Text from Water Safety USA
Good swimmers are generally at less risk of serious mishaps in the water than poor swimmers, but even a good swimmer can drown. Preventing surprise and panic requires learning what to do before getting into the water. Many drownings involve people who did not plan to enter the water. Even when they plan to enter the water, many people underestimate the risks and overestimate their ability, or that of their children in water. Those completing entry-level swim lessons, particularly young children, may still not have the basic skills and knowledge for water competency. They still need close and direct supervision. Even those with good swimming skills may not be safe due to other factors, such as unfamiliar waters, water hazards, medical emergencies, alcohol or drug use, or other unsafe conditions.
SWIMMING SKILLS: Essential swimming skills include being able to enter the water and resurface, controlling breathing, floating, turning, and moving to safety in the water and exiting. However, the water environment, the activity, and even what the person is wearing can alter their ability to perform these skills. Basic swimming skills may be adequate to swim a short time and distance in the deep end of a swimming pool, but greater skill and comfort in the water are needed when swimming in a lake, river, or ocean; in cold or rough water; and in waves or current. The table below provides swimmers and parents with some reasonable guidelines to assess basic water competency and skills to look for when evaluating a swim lesson and water safety program. These swim skills should be seen as a foundation for gaining more experience and comfort in the water.

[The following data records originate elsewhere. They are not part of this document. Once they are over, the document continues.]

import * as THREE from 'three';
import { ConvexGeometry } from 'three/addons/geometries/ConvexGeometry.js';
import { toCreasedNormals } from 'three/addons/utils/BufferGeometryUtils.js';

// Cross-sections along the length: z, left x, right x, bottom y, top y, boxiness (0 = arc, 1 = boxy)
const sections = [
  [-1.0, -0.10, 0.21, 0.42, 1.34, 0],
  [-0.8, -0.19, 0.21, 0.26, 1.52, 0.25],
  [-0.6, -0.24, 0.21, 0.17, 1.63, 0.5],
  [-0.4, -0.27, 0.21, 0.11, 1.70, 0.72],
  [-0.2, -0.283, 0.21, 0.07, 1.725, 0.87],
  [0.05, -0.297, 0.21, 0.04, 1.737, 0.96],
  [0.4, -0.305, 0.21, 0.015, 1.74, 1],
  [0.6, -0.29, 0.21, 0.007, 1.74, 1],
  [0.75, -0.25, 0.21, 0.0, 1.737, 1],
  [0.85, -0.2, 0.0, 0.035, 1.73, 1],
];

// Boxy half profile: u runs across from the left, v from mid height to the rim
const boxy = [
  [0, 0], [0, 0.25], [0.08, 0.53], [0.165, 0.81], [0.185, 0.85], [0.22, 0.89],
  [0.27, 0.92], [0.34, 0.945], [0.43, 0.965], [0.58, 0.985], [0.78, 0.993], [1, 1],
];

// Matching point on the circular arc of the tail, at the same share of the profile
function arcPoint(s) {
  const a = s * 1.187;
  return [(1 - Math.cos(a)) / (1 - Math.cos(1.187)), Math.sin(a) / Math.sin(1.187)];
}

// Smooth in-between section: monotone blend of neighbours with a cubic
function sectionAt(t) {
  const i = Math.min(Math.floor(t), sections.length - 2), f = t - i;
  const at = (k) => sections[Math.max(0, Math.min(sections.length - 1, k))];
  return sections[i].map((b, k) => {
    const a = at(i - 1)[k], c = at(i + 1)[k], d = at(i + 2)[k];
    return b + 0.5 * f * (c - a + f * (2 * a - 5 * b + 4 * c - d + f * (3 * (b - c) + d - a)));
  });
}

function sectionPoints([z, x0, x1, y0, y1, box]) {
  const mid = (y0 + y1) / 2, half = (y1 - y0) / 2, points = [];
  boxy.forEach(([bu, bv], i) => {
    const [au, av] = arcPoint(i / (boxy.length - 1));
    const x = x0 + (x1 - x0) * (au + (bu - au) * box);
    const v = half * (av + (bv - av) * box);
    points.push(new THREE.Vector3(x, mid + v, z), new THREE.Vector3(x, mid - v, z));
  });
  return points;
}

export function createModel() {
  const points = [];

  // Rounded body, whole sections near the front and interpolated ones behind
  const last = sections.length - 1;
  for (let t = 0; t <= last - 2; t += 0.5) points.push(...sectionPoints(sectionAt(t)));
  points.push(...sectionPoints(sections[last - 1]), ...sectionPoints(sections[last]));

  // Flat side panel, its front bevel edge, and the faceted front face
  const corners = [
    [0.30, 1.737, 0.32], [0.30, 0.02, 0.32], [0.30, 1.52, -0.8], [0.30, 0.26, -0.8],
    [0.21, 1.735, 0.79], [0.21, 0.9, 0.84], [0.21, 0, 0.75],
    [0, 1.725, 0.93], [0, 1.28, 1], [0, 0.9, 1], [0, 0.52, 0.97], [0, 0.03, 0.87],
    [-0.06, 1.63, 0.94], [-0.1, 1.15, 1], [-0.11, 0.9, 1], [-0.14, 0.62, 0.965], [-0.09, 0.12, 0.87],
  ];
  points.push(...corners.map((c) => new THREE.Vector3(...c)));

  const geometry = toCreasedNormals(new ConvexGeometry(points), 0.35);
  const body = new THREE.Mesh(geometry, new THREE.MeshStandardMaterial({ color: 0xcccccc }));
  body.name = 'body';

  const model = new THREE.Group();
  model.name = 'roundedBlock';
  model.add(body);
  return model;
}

The American Red Cross recommendations for water competency provide a starting point for assessing minimum swim skills for common pool environments. Those are included in the middle column of the table below, including the minimum proficiency to control breathing, float or tread water, turn in the water, and swim 25 yards using any type of stroke. Anyone lacking such basic skill levels should be closely supervised, stay in shallow water, or wear a life jacket, and seek instruction. A person just able to meet the American Red Cross criteria for water competency is still a novice, not a good swimmer and may not yet be ready for instruction or participation in various activities in different water environments beyond pools such as snorkeling, wakeboarding, surfing, or assisting with in-water rescues. Advanced skills are generally best acquired through specialized courses and may not be included in generic learn-to-swim progressions.
HELPING OTHERS: Everyone should always swim with general supervision such as lifeguards and water watchers. Children without basic swimming skills should be directly supervised by a water watcher who is within arm’s reach. Knowledgeable, attentive, supervision of all swimmers is important for drowning prevention and response, particularly for toddlers, children, and teens, even when lifeguards are on duty. Supervision may be provided by designated water watchers such as parents and youth leaders who are alert, not distracted (reading, using a smart device or phone), not using alcohol or drugs, and focused on those near or in the water.
Ideally, water watchers themselves should be fully water competent, knowing safe, simple rescue techniques.